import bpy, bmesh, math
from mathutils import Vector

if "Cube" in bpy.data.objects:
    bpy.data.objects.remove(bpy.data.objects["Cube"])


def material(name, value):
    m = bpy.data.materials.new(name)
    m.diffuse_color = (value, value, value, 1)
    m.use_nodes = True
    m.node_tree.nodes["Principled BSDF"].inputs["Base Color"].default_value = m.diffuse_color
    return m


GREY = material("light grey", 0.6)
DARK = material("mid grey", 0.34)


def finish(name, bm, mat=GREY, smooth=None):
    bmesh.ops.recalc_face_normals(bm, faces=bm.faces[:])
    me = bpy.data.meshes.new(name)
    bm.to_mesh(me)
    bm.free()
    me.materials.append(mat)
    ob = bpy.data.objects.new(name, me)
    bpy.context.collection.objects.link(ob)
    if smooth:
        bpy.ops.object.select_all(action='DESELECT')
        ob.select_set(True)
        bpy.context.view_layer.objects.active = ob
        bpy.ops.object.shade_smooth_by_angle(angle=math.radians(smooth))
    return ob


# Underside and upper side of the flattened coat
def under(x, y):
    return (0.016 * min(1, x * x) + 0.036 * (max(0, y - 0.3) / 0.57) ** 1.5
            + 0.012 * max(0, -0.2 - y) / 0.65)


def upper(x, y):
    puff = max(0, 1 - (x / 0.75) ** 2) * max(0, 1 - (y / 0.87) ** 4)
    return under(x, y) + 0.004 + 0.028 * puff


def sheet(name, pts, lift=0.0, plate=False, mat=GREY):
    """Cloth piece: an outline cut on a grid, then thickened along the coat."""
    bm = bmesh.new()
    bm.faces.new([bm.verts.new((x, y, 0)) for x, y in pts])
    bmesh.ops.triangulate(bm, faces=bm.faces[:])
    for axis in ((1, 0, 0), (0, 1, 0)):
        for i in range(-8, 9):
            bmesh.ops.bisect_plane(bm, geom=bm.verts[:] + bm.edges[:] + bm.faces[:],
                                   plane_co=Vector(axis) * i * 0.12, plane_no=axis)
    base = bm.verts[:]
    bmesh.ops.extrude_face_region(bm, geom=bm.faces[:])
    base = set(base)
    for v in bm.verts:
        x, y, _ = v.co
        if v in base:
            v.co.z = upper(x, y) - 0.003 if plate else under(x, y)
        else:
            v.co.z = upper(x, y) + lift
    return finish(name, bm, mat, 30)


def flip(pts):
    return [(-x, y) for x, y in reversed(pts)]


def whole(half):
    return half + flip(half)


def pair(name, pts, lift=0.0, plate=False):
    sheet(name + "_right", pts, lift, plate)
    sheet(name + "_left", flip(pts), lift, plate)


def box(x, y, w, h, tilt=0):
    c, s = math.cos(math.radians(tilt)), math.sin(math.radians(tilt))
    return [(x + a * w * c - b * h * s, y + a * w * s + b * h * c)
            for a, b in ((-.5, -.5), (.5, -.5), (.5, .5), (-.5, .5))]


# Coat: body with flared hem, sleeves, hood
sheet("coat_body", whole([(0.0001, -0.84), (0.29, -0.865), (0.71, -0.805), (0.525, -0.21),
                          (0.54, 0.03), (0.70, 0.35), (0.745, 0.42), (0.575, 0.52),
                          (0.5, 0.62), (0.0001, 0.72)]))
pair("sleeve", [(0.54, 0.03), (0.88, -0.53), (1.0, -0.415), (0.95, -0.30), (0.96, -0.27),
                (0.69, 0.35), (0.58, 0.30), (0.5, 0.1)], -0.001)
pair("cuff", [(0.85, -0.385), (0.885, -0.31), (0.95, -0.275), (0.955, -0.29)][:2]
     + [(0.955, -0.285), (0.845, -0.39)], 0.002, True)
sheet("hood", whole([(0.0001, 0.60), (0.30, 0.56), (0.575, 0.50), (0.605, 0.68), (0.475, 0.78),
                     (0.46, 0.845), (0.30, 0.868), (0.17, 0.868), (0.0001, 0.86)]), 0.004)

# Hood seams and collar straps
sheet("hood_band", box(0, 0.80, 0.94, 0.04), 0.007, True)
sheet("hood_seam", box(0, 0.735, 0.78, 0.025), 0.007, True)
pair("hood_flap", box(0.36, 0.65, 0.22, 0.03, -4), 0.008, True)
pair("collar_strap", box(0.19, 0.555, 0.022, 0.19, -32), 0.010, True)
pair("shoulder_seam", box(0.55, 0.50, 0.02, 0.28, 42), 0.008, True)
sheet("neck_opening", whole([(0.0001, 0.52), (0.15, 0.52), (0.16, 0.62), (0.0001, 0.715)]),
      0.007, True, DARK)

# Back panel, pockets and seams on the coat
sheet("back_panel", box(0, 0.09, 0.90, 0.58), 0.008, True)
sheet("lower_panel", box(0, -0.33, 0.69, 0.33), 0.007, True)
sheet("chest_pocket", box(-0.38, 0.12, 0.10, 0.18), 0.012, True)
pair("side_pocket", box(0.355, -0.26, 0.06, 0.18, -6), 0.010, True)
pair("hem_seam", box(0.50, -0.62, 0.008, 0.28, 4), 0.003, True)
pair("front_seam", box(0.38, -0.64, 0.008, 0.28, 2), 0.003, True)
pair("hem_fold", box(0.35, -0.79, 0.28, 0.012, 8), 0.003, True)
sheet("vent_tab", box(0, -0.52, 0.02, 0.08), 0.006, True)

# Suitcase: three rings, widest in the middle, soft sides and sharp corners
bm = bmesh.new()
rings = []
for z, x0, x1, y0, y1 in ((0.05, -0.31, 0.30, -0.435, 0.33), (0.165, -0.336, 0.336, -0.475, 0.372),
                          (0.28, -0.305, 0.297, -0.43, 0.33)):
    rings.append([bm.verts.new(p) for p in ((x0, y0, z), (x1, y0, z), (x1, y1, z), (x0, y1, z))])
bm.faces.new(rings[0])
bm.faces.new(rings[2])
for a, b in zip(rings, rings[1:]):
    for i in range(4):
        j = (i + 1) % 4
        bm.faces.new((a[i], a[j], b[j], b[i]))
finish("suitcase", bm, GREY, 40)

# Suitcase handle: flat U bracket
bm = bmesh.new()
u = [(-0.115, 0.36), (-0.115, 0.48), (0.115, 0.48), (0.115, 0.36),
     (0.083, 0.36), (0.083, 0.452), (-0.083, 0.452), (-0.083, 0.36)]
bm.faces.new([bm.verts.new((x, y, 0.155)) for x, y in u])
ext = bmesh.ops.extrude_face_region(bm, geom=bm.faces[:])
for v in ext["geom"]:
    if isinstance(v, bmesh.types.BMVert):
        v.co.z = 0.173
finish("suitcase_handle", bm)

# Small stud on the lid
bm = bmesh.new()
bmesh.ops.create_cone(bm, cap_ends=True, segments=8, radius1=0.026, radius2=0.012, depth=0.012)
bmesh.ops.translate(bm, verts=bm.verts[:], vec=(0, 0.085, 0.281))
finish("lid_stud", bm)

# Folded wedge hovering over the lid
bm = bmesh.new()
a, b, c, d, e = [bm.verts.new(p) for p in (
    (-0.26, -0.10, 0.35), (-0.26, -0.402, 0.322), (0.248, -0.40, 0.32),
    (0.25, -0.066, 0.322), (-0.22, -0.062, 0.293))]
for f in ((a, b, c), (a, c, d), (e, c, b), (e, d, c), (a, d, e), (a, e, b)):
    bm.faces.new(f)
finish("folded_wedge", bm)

§ §

## Assigned task:
Where the string "data" appears in a line of the entries, that line counts; state the total number of such lines and nothing else.

## Result of the exercise:
5